[Task material]
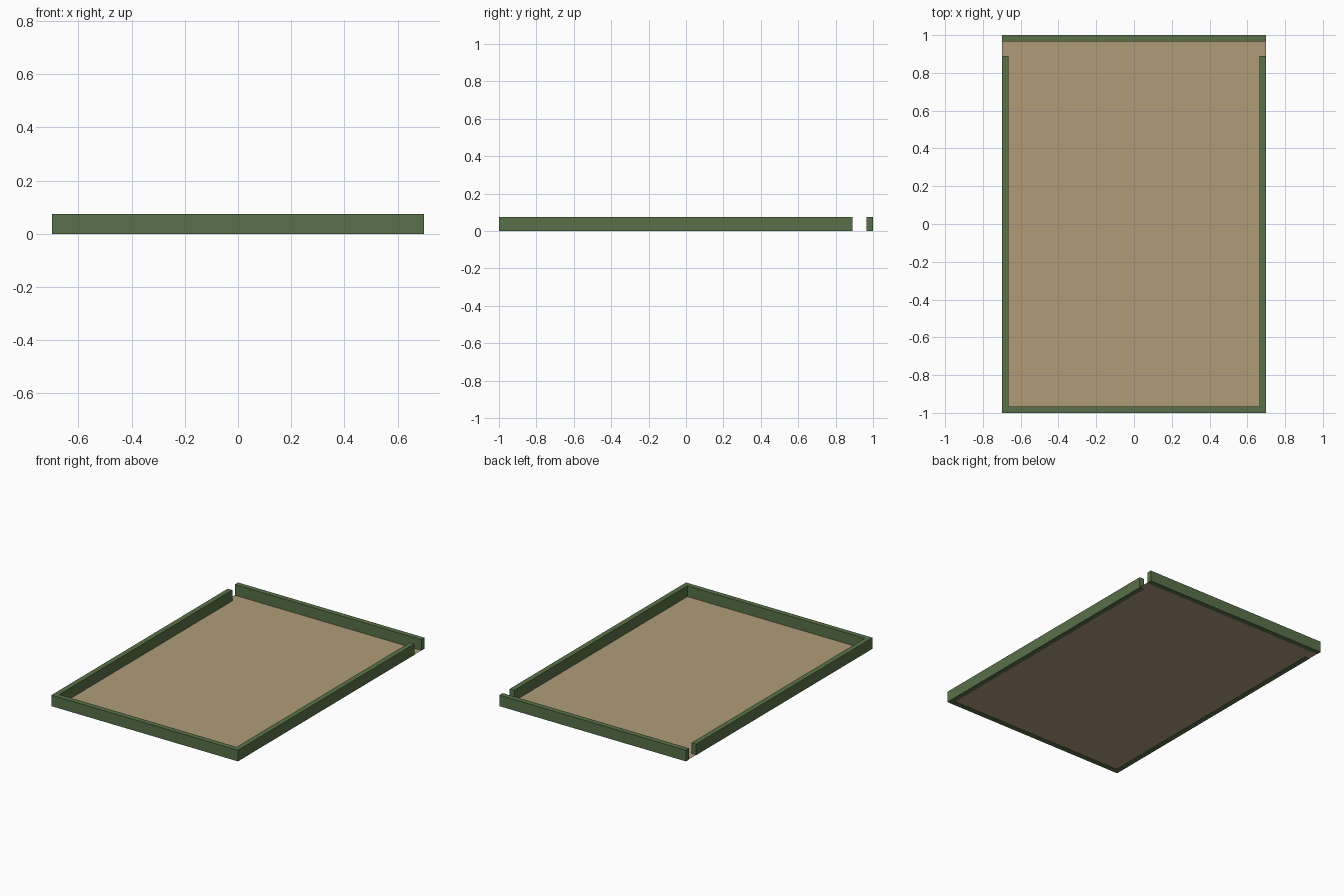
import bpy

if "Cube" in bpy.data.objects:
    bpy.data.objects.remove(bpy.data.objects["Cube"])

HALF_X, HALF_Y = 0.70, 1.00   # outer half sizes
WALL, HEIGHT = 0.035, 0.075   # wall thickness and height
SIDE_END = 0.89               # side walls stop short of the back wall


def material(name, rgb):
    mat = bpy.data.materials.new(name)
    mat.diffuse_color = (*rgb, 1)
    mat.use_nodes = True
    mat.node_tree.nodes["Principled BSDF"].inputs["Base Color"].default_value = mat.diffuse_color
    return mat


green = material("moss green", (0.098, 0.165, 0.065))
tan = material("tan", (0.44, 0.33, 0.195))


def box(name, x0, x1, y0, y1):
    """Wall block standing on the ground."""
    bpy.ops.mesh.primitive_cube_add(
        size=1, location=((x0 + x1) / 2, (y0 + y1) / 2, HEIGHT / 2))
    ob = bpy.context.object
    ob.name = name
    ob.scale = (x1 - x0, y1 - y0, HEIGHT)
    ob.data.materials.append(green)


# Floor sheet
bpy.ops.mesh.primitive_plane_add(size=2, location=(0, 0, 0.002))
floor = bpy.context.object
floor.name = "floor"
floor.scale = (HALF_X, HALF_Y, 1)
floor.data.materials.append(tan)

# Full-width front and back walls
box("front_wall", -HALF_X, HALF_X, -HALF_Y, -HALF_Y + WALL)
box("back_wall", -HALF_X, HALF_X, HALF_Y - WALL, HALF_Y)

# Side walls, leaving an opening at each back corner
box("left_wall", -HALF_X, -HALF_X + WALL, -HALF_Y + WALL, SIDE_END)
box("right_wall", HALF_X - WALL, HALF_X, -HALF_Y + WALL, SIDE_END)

==

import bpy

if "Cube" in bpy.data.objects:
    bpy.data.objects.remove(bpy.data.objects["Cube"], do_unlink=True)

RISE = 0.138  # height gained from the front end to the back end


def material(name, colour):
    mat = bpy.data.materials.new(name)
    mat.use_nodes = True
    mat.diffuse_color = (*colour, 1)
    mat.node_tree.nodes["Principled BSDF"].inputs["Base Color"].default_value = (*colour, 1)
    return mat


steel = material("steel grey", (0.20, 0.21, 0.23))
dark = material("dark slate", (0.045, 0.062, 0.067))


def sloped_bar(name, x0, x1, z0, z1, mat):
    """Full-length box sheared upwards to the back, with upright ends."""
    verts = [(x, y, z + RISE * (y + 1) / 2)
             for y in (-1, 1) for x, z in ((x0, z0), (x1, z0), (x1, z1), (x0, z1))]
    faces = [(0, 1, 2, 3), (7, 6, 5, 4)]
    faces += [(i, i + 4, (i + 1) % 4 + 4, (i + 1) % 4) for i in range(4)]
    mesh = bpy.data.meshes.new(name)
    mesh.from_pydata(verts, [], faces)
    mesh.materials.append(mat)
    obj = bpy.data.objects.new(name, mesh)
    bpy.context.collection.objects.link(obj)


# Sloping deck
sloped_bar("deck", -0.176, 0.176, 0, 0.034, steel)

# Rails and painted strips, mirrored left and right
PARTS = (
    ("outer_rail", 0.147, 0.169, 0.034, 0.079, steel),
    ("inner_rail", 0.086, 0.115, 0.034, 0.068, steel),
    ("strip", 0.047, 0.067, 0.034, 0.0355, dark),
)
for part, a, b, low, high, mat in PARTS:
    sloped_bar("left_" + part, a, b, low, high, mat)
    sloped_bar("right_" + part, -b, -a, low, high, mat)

[Assigned task]
Among the records above, find each line holding "colour" and list it.

[Solution]
def material(name, colour):
    mat.diffuse_color = (*colour, 1)
    mat.node_tree.nodes["Principled BSDF"].inputs["Base Color"].default_value = (*colour, 1)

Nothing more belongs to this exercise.